▶ [DESCRIPTION OF THE TASK]: Starting at the first line and ending at the last, reproduce the records below exactly.

Collected data
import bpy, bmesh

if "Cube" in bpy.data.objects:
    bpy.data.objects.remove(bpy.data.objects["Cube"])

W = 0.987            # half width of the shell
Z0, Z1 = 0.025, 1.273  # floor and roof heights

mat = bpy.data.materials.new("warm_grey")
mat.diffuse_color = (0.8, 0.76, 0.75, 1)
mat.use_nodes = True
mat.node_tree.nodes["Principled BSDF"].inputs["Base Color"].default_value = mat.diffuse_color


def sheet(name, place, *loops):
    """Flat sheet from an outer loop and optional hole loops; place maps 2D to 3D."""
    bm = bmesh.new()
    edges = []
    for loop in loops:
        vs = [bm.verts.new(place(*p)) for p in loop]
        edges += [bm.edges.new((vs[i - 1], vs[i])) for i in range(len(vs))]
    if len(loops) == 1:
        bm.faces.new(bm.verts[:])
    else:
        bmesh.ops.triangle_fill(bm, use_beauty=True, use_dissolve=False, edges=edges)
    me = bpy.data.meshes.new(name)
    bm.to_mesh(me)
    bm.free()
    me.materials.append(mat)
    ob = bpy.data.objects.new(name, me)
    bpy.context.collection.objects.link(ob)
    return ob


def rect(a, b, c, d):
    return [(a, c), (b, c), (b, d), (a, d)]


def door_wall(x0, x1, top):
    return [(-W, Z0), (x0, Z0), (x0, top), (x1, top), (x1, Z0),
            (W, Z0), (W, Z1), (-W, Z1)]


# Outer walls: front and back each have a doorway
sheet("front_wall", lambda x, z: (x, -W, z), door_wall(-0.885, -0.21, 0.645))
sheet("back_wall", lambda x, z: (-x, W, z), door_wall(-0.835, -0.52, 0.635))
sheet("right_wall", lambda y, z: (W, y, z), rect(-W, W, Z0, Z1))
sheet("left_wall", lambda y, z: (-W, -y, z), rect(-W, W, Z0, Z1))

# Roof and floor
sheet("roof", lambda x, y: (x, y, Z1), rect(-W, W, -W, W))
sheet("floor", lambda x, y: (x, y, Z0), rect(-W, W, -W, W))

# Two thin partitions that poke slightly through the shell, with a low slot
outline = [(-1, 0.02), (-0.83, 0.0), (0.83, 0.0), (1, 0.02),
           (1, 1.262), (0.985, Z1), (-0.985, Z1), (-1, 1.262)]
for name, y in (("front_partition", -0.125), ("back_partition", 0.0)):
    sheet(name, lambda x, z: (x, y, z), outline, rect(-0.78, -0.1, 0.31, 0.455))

▶ [RESULT OF THIS EXERCISE]:
import bpy, bmesh

if "Cube" in bpy.data.objects:
    bpy.data.objects.remove(bpy.data.objects["Cube"])

W = 0.987            # half width of the shell
Z0, Z1 = 0.025, 1.273  # floor and roof heights

mat = bpy.data.materials.new("warm_grey")
mat.diffuse_color = (0.8, 0.76, 0.75, 1)
mat.use_nodes = True
mat.node_tree.nodes["Principled BSDF"].inputs["Base Color"].default_value = mat.diffuse_color


def sheet(name, place, *loops):
    """Flat sheet from an outer loop and optional hole loops; place maps 2D to 3D."""
    bm = bmesh.new()
    edges = []
    for loop in loops:
        vs = [bm.verts.new(place(*p)) for p in loop]
        edges += [bm.edges.new((vs[i - 1], vs[i])) for i in range(len(vs))]
    if len(loops) == 1:
        bm.faces.new(bm.verts[:])
    else:
        bmesh.ops.triangle_fill(bm, use_beauty=True, use_dissolve=False, edges=edges)
    me = bpy.data.meshes.new(name)
    bm.to_mesh(me)
    bm.free()
    me.materials.append(mat)
    ob = bpy.data.objects.new(name, me)
    bpy.context.collection.objects.link(ob)
    return ob


def rect(a, b, c, d):
    return [(a, c), (b, c), (b, d), (a, d)]


def door_wall(x0, x1, top):
    return [(-W, Z0), (x0, Z0), (x0, top), (x1, top), (x1, Z0),
            (W, Z0), (W, Z1), (-W, Z1)]


# Outer walls: front and back each have a doorway
sheet("front_wall", lambda x, z: (x, -W, z), door_wall(-0.885, -0.21, 0.645))
sheet("back_wall", lambda x, z: (-x, W, z), door_wall(-0.835, -0.52, 0.635))
sheet("right_wall", lambda y, z: (W, y, z), rect(-W, W, Z0, Z1))
sheet("left_wall", lambda y, z: (-W, -y, z), rect(-W, W, Z0, Z1))

# Roof and floor
sheet("roof", lambda x, y: (x, y, Z1), rect(-W, W, -W, W))
sheet("floor", lambda x, y: (x, y, Z0), rect(-W, W, -W, W))

# Two thin partitions that poke slightly through the shell, with a low slot
outline = [(-1, 0.02), (-0.83, 0.0), (0.83, 0.0), (1, 0.02),
           (1, 1.262), (0.985, Z1), (-0.985, Z1), (-1, 1.262)]
for name, y in (("front_partition", -0.125), ("back_partition", 0.0)):
    sheet(name, lambda x, z: (x, y, z), outline, rect(-0.78, -0.1, 0.31, 0.455))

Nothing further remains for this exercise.